I certainly don't, nor do I believe that the true cost for capital is 1.98 % (using the ten year as a reference).

Ah, if only I could use the same accounting rules that the big banks do, or control the market (i.e. housing) by intentionally removing inventory to push prices higher.

Nothing changes until the supply lines break.  As for when that happens, just track the prices you actually pay and start believing your own lying eyes.

VonManstein's picture

Calm down Sir.

I am just stating that Ben is only the King of paper untill he isnt. and that that time is nearing.

We are on the same side comrade

LawsofPhysics's picture

ZH just put up the 5-year results.  The Fed/PDs are the only buyers, period.

VonManstein's picture

So. So what?

Its ridiculous to say they will tighten and its equally as ridiculous to suggest rates will never go up.
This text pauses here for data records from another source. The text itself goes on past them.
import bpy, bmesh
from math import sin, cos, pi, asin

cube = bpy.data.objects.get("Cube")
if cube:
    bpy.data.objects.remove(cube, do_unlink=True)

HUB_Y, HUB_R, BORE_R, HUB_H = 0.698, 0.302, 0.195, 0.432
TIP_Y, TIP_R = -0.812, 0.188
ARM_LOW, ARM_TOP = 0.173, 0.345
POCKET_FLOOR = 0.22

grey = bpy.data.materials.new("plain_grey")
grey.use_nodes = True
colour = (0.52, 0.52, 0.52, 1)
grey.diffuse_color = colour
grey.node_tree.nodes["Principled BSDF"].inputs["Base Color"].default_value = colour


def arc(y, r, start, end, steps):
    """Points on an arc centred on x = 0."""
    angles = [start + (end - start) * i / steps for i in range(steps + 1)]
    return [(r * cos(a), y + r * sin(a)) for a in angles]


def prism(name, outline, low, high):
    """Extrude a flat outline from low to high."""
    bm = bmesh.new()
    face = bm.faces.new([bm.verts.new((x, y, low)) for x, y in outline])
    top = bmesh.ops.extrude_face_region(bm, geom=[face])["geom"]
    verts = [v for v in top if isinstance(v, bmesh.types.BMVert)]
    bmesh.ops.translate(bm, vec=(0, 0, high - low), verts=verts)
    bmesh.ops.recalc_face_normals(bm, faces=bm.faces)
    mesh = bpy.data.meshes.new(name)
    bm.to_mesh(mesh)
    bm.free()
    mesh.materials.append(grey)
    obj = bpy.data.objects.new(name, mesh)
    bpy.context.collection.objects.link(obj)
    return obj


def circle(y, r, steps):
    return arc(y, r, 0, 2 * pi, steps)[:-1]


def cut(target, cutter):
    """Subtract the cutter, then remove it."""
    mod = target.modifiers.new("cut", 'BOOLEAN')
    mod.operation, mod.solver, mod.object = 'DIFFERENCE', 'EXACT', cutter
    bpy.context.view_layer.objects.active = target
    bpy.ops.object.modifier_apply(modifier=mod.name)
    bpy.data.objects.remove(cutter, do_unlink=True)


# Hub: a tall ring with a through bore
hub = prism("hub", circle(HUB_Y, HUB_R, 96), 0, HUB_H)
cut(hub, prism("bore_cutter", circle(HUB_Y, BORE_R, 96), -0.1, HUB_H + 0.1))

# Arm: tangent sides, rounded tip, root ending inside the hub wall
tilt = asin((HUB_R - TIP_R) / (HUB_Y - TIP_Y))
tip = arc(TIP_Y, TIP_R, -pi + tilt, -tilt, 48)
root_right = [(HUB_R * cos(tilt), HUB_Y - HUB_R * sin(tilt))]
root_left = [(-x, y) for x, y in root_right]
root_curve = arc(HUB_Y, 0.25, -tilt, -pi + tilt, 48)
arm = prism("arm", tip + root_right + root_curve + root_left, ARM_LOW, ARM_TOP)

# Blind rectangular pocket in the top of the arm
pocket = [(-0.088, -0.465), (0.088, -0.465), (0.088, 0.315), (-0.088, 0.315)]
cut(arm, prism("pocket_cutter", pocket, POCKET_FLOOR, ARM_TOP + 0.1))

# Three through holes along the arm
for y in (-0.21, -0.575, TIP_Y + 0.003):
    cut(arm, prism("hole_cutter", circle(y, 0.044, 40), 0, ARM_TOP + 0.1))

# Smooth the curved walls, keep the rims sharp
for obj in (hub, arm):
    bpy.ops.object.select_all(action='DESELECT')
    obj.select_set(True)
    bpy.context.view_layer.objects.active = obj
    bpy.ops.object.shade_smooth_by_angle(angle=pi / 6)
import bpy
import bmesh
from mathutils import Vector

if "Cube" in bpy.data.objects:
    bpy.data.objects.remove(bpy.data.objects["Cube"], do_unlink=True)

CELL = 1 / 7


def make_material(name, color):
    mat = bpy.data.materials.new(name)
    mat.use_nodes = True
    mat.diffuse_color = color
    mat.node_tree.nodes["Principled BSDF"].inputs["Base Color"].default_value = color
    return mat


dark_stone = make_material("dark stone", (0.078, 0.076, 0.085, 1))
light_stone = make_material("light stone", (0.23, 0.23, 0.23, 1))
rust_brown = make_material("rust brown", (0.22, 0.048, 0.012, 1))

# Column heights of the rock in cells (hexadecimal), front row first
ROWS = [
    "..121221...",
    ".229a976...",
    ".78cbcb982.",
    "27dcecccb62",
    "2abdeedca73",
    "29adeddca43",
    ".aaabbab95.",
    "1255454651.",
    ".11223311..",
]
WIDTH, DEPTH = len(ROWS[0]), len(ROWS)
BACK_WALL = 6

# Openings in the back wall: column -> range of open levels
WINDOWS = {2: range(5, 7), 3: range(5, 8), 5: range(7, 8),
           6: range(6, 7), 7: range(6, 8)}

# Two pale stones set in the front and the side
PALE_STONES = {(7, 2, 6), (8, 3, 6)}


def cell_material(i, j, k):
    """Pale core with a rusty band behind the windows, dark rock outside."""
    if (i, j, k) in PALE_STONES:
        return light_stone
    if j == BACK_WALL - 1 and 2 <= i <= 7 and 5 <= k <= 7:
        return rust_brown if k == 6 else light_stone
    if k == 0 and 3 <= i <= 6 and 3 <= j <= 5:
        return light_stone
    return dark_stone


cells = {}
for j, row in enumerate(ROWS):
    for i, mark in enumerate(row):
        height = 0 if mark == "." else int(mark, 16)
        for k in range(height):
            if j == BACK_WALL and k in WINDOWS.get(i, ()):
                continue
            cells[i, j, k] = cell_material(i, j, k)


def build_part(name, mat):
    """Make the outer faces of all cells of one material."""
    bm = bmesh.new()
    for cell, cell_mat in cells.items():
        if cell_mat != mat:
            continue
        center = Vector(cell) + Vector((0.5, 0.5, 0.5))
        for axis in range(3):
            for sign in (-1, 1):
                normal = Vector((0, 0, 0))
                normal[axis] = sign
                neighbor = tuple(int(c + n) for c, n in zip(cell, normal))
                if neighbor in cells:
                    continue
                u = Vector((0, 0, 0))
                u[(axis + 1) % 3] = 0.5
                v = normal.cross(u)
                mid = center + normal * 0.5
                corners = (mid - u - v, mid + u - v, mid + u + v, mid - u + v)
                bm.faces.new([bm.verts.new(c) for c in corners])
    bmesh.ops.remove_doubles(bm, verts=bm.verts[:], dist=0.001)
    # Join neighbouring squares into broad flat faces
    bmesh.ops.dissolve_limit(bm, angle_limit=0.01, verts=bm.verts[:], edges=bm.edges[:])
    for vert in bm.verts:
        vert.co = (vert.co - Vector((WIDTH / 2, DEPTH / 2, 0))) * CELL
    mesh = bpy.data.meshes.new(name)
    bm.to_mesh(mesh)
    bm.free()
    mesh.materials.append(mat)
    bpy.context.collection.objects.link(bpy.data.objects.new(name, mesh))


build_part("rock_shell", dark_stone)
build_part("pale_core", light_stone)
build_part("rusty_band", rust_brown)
I say they lose control soon and would rather short these fuckers on a bounce.

Lows/highs are in

LawsofPhysics's picture

So make that bet.  Personally, I won't and I am betting we stay range bound until you see some real protectionist policies and war.  Again, history is very clear on this.

Either way, it's still a paper promise to pay, good luck collecting on that should they lose control.  

VonManstein's picture

You know the bold text doesn’t make your comments more effective.

LawsofPhysics's picture

Yes, but it can provide the appropriate emphasis for the less asute reader.

VonManstein's picture

i think you mean "astute"

have a great day

LawsofPhysics's picture

Yes, glad to see you are paying attention.

Dr. Engali's picture

Ben is not invincible and neither is the dollar, but I'll bet we see a sub one percent ten year before this is all over.

VonManstein's picture

You may be right but im not betting on it.

Everyone here is Bullish TSY it seems and i think the lows/highs are in.

Now the rest of the "market" will flake around untill this is understood. Then... well... heads up

fonzannoon's picture

Good luck Von. I am rooting for you. I meant that.

Temporalist's picture

You misinterpret people's cynicism for bullishness.

SeverinSlade's picture

Rates will never go up?  I think the more accurate statement is: The Fed will never willfully allow interest rates to go up.  As with the death of all fiat currencies, eventually Mr. Market wins and the Keynesians lose.

Risk can only be artificially mispriced and ignored for so long.